THE AMERICAN AESTHETIC
A Quarterly Journal of Engish Language Poetry
Spring 2015, Volume 3
San Francisco, Berkeley
Stars like Dandelion Seeds, Scatter and Fall
I once saw a star tumble from the sky.
It sighed and sizzled as it kissed
The earth’s thin nimbus,
Then consumed itself within its own passion.
I once saw a small bird tumble from the sky.
The breathy hand of a passing breeze caught it
And perched it on a branch.
I once saw a butterfly emerge from its cocoon –
Over hours and hours –
Its trembling body fragile and tender,
Its wings shatter-able like stained glass.
It dried and grew in substance and tenacity.
Wings of glass, heart of oak.
It flew away, now shivering with yearning,
Fields of colour spread before it.
I once saw, on a sheer rock face –
Granite and scree –
A crippled and warped tree.
It grew from a thumb of soil,
Drank from the rain in the wind,
Adored the sun in its own broken way.
It grew because it didn’t know how not to,

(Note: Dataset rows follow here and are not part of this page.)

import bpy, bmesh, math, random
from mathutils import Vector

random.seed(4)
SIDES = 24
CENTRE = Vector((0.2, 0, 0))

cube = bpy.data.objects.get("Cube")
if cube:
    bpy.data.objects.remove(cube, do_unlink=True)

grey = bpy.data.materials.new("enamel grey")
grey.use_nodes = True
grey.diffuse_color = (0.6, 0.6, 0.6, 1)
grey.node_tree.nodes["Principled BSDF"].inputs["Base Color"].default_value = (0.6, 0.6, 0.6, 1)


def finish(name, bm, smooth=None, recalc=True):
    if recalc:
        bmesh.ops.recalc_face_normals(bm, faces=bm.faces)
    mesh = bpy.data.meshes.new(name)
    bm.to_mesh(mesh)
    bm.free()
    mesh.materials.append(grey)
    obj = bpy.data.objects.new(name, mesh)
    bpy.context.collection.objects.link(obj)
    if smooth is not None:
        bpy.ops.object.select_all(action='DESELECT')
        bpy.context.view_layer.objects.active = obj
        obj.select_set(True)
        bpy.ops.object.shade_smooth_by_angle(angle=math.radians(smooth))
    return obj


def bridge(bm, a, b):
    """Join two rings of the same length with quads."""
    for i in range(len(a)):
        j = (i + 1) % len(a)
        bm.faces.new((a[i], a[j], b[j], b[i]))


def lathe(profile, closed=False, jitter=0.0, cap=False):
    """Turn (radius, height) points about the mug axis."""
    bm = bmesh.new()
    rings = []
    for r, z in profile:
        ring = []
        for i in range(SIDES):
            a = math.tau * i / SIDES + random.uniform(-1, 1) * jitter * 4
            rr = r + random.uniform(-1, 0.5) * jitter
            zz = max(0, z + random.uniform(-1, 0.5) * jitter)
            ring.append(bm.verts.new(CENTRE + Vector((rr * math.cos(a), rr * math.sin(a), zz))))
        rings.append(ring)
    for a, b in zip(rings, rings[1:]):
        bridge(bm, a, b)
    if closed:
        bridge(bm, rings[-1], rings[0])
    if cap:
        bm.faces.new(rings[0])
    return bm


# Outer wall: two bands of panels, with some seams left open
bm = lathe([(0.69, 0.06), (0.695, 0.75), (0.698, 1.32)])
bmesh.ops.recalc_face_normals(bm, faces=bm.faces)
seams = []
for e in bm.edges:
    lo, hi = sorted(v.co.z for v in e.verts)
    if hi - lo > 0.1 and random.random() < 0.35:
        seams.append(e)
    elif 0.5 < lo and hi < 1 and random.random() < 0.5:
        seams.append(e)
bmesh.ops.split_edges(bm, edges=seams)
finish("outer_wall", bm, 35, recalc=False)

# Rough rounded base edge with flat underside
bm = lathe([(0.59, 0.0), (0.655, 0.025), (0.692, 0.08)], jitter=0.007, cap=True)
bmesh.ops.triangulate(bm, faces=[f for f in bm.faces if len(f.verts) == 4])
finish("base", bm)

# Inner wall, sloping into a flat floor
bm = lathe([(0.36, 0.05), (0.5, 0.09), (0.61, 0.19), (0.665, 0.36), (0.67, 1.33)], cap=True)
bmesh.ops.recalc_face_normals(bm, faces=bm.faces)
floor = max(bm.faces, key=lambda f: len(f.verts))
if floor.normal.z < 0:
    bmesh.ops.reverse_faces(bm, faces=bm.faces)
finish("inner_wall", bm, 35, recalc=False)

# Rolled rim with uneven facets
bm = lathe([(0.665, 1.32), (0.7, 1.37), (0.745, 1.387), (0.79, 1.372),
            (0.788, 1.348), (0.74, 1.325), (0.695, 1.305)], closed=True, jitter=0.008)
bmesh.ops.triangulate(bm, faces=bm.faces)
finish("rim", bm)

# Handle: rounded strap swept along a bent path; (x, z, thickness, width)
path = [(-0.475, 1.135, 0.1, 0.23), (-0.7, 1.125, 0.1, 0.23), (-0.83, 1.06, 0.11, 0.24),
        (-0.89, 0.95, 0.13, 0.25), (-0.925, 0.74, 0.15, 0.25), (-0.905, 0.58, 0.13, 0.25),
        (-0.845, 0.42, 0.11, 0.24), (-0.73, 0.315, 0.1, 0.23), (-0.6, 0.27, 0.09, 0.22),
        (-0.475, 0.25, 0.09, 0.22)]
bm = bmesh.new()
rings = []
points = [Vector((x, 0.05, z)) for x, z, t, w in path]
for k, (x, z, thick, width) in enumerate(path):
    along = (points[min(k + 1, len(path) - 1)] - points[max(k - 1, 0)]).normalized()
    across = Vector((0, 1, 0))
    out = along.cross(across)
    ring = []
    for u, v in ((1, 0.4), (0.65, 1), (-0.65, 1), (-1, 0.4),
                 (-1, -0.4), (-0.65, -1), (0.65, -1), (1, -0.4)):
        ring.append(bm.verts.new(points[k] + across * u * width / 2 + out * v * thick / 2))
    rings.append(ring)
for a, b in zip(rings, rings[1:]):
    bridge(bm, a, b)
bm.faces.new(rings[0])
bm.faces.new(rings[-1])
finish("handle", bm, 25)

Its seed an augury of purpose.
I once saw a bee dance, and heard prairie grass sing.